> [Problem requirements]: Below are records that hold pictures; write out only the lines from their start through the line with "(0.70, 0.25, 0.43))", exactly, and drop the pictures.

╔══

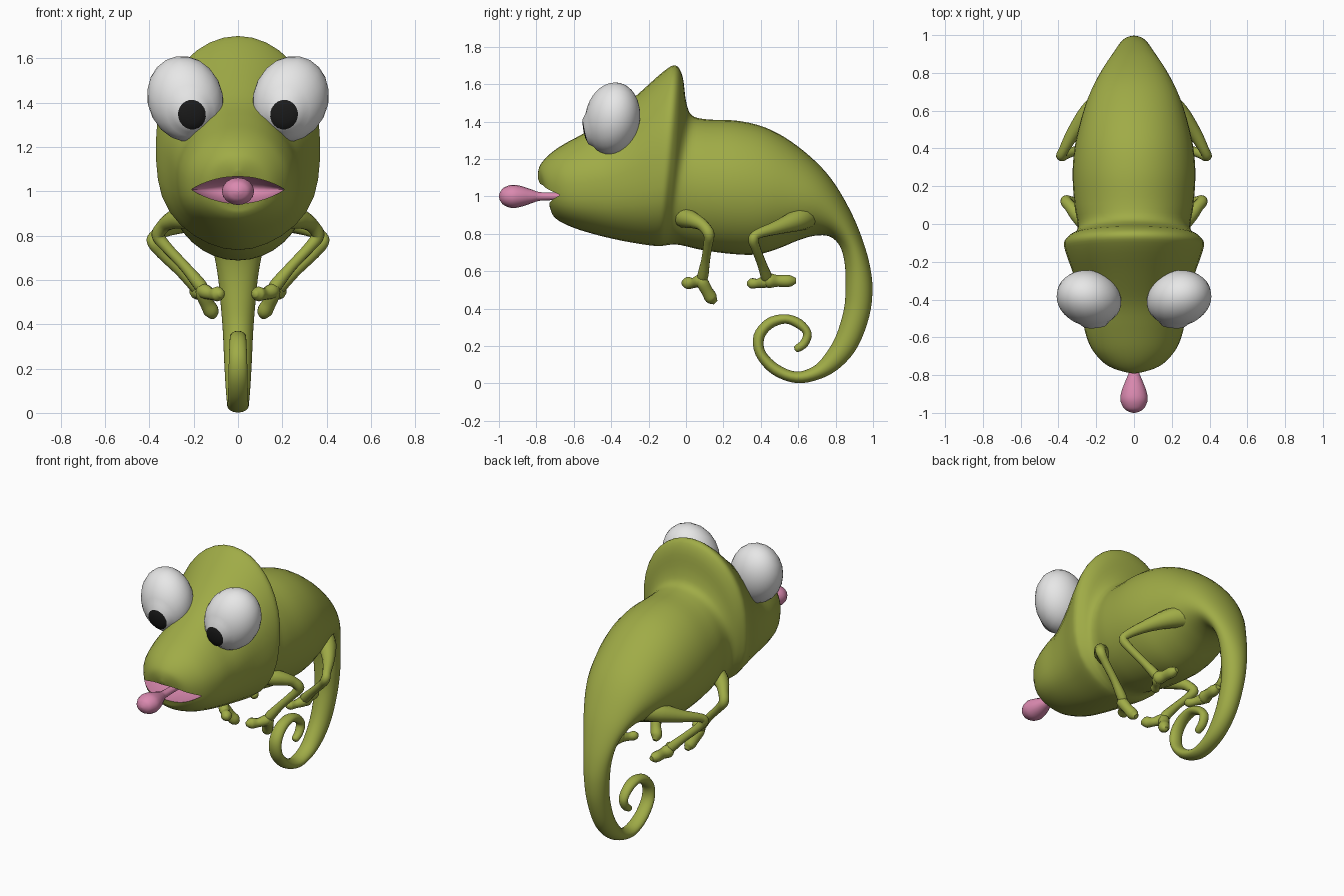
import bpy, bmesh, math
from mathutils import Vector, Matrix

if "Cube" in bpy.data.objects:
    bpy.data.objects.remove(bpy.data.objects["Cube"])


def material(name, rgb):
    m = bpy.data.materials.new(name)
    m.diffuse_color = (*rgb, 1)
    m.use_nodes = True
    m.node_tree.nodes["Principled BSDF"].inputs["Base Color"].default_value = m.diffuse_color
    return m


GREEN = material("leaf green", (0.35, 0.41, 0.062))
PINK = material("tongue pink", (0.70, 0.25, 0.43))
WHITE = material("eye white", (0.80, 0.80, 0.80))
BLACK = material("pupil black", (0.012, 0.012, 0.012))


def finish(bm, name, mats, mirror=False, angle=55):
    bmesh.ops.recalc_face_normals(bm, faces=bm.faces)
    me = bpy.data.meshes.new(name)
    bm.to_mesh(me)
    bm.free()
    ob = bpy.data.objects.new(name, me)
    bpy.context.collection.objects.link(ob)
    for m in mats:
        me.materials.append(m)
    if mirror:
        mod = ob.modifiers.new("mirror", 'MIRROR')
        mod.use_mirror_merge = False
    smooth(ob, angle)
    return ob


def smooth(ob, angle):
    bpy.ops.object.select_all(action='DESELECT')
    ob.select_set(True)
    bpy.context.view_layer.objects.active = ob
    bpy.ops.object.shade_smooth_by_angle(angle=math.radians(angle))


def spline(rows, n=4):
    """Smooth curve through rows of numbers (any length)."""
    p = [Vector(r) for r in rows]
    out = []
    for i in range(len(p) - 1):
        a, b, c, d = p[max(i - 1, 0)], p[i], p[i + 1], p[min(i + 2, len(p) - 1)]
        for k in range(n):
            t = k / n
            out.append(0.5 * (2 * b + (c - a) * t + (2 * a - 5 * b + 4 * c - d) * t * t
                              + (3 * b - a - 3 * c + d) * t ** 3))
    return out + [p[-1]]


def skin(bm, rings):
    """Join rings of points into a closed tube with fan caps."""
    vr = [[bm.verts.new(p) for p in r] for r in rings]
    n = len(vr[0])
    for a, b in zip(vr, vr[1:]):
        for i in range(n):
            bm.faces.new((a[i], a[(i + 1) % n], b[(i + 1) % n], b[i]))
    for r in (vr[0], vr[-1]):
        c = bm.verts.new(sum((v.co for v in r), Vector()) / n)
        for i in range(n):
            bm.faces.new((r[i], r[(i + 1) % n], c))


def loft(bm, rows, sides, jowl=0.0, pinch=0.0):
    """Rows: top y, top z, bottom y, bottom z, half width.
    Jowl fills the lower head, pinch narrows the brow between the eyes."""
    rings = []
    for ty, tz, by, bz, w in spline(rows):
        top, bot = Vector((0, ty, tz)), Vector((0, by, bz))
        mid, half = (top + bot) / 2, (top - bot) / 2
        fill = jowl * min(1, max(0, -mid.y * 10))
        brow = pinch * max(0, 1 - abs(mid.y + .44) / .22)
        ring = []
        for i in range(sides):
            a = 2 * math.pi * i / sides
            wide = 1 + (fill if math.cos(a) < 0 else -brow) * math.sin(2 * a) ** 2
            ring.append(mid + half * math.cos(a) + Vector((w * wide * math.sin(a), 0, 0)))
        rings.append(ring)
    skin(bm, rings)


def limb(bm, rows, sides=12):
    """Rows: x, y, z, radius."""
    pts = spline(rows, 5)
    pos = [p.to_3d() for p in pts]
    u, last, rings = None, None, []
    for i, p in enumerate(pos):
        t = (pos[min(i + 1, len(pos) - 1)] - pos[max(i - 1, 0)]).normalized()
        u = t.orthogonal().normalized() if u is None else last.rotation_difference(t) @ u
        last, v = t, t.cross(u)
        rings.append([p + (u * math.cos(a) + v * math.sin(a)) * pts[i][3]
                      for a in (2 * math.pi * k / sides for k in range(sides))])
    skin(bm, rings)


# Head, casque, trunk and curled tail in one loft, snout first
SNOUT = [(-.79, 1.09, -.735, .97, .025), (-.79, 1.135, -.722, .925, .08),
         (-.775, 1.175, -.712, .90, .14), (-.73, 1.225, -.68, .87, .19),
         (-.66, 1.275, -.62, .84, .235), (-.55, 1.335, -.54, .812, .265),
         (-.42, 1.41, -.42, .78, .283), (-.27, 1.535, -.30, .755, .315),
         (-.12, 1.668, -.19, .738, .36)]
CASQUE = [(-.055, 1.70, -.14, .735, .37), (-.018, 1.64, -.11, .738, .343),
          (0, 1.51, -.08, .742, .306), (.03, 1.435, -.03, .74, .298)]
TRUNK = [(.11, 1.412, .09, .713, .315), (.27, 1.405, .25, .692, .325),
         (.42, 1.37, .38, .69, .315), (.56, 1.295, .49, .72, .288),
         (.70, 1.18, .60, .765, .25), (.80, 1.06, .69, .79, .207),
         (.89, .90, .77, .785, .157), (.95, .75, .825, .73, .115)]
TAIL = [(.985, .62, .85, .63, .092), (.997, .5, .853, .5, .079),
        (.98, .36, .843, .39, .069), (.92, .2, .80, .25, .062),
        (.83, .09, .74, .15, .056), (.72, .025, .68, .09, .051),
        (.59, .002, .59, .063, .048), (.46, .05, .495, .1, .045),
        (.373, .15, .425, .17, .043), (.362, .26, .418, .24, .041),
        (.43, .345, .46, .295, .038), (.53, .37, .53, .32, .036),
        (.62, .34, .585, .30, .033), (.672, .27, .625, .268, .03),
        (.65, .2, .613, .228, .027), (.60, .168, .585, .205, .022),
        (.582, .178, .577, .195, .008)]
bm = bmesh.new()
loft(bm, SNOUT + CASQUE + TRUNK + TAIL, 36, jowl=.09, pinch=.1)
body = finish(bm, "body_and_tail", [GREEN])

# Mouth hollow, cut out with a pink lens that thins to pointed corners
bm = bmesh.new()
bmesh.ops.create_uvsphere(bm, u_segments=32, v_segments=20, radius=1)
for v in bm.verts:
    v.co.z *= math.sqrt(max(.002, 1 - v.co.x ** 2))
bmesh.ops.transform(bm, matrix=Matrix.Translation((0, -.70, 1.008))
                    @ Matrix.Diagonal((.212, .2, .064, 1)), verts=bm.verts)
cutter = finish(bm, "mouth_cutter", [PINK])
cutter.hide_render = True
cut = body.modifiers.new("mouth", 'BOOLEAN')
cut.operation, cut.solver, cut.object = 'DIFFERENCE', 'EXACT', cutter
cut.material_mode = 'TRANSFER'
bpy.context.view_layer.objects.active = body
bpy.ops.object.modifier_apply(modifier=cut.name)
bpy.data.objects.remove(cutter)
smooth(body, 50)

# Tongue with a bulb at the tip
bm = bmesh.new()
loft(bm, [(y, 1 + r, y, 1 - r, r * 1.17) for y, r in (
    (-.46, .02), (-.62, .02), (-.77, .022), (-.82, .035), (-.88, .055),
    (-.93, .062), (-.975, .046), (-.994, .022), (-1, .003))], 16)
finish(bm, "tongue", [PINK])

# Eyes: the pole of the sphere looks forward and down, the cap round it is the pupil
bm = bmesh.new()
bmesh.ops.create_uvsphere(bm, u_segments=20, v_segments=18, radius=1)
look = Vector((-.14, -.92, -.36)).normalized()
limit = math.cos(math.radians(20.5))
turn = Vector((0, 0, 1)).rotation_difference(look).to_matrix()
bmesh.ops.transform(bm, matrix=turn.to_4x4(), verts=bm.verts)
for f in bm.faces:
    f.material_index = int(all(v.co.normalized().dot(look) > limit for v in f.verts))
for v in bm.verts:
    if v.co.dot(look) > limit:
        v.co *= 1.08
# the slant pushes the lower inner side of each eye forward
slant = Matrix(((1, 0, .08, 0), (.07, 1, .07, 0), (0, 0, 1, 0), (0, 0, 0, 1)))
bmesh.ops.transform(bm, matrix=Matrix.Translation((.238, -.393, 1.417)) @ slant
                    @ Matrix.Diagonal((.172, .147, .194, 1)), verts=bm.verts)
finish(bm, "eyes", [WHITE, BLACK], mirror=True)

# Front legs: arm, then two gripping toes
bm = bmesh.new()
limb(bm, [(.13, -.03, .90, .065), (.235, .0, .885, .054), (.295, .045, .87, .042),
          (.335, .09, .845, .032), (.36, .122, .80, .03), (.32, .118, .745, .025),
          (.24, .105, .66, .024), (.17, .09, .575, .03), (.15, .085, .545, .02)])
limb(bm, [(.18, .10, .56, .015), (.155, .075, .55, .033), (.12, .04, .537, .027),
          (.09, .008, .537, .033), (.075, -.018, .537, .014)])
limb(bm, [(.17, .07, .575, .015), (.16, .085, .545, .033), (.14, .112, .495, .032),
          (.12, .135, .457, .034), (.115, .158, .433, .014)])
finish(bm, "front_legs", [GREEN], mirror=True)

# Hind legs: thigh forward, shin down, toes fore and aft
bm = bmesh.new()
limb(bm, [(.12, .66, .90, .07), (.22, .60, .875, .06), (.315, .49, .835, .038),
          (.375, .385, .80, .026), (.383, .36, .77, .028), (.345, .375, .72, .025),
          (.26, .405, .64, .025), (.19, .43, .57, .03), (.17, .435, .54, .02)])
limb(bm, [(.18, .46, .55, .015), (.175, .43, .545, .033), (.15, .385, .535, .025),
          (.13, .35, .535, .028), (.125, .328, .535, .012)])
limb(bm, [(.185, .41, .55, .015), (.18, .44, .55, .04), (.17, .49, .548, .032),
          (.165, .55, .548, .033), (.16, .587, .55, .015)])
finish(bm, "hind_legs", [GREEN], mirror=True)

╚══

> [Solution for this problem]:
import bpy, bmesh, math
from mathutils import Vector, Matrix

if "Cube" in bpy.data.objects:
    bpy.data.objects.remove(bpy.data.objects["Cube"])


def material(name, rgb):
    m = bpy.data.materials.new(name)
    m.diffuse_color = (*rgb, 1)
    m.use_nodes = True
    m.node_tree.nodes["Principled BSDF"].inputs["Base Color"].default_value = m.diffuse_color
    return m


GREEN = material("leaf green", (0.35, 0.41, 0.062))
PINK = material("tongue pink", (0.70, 0.25, 0.43))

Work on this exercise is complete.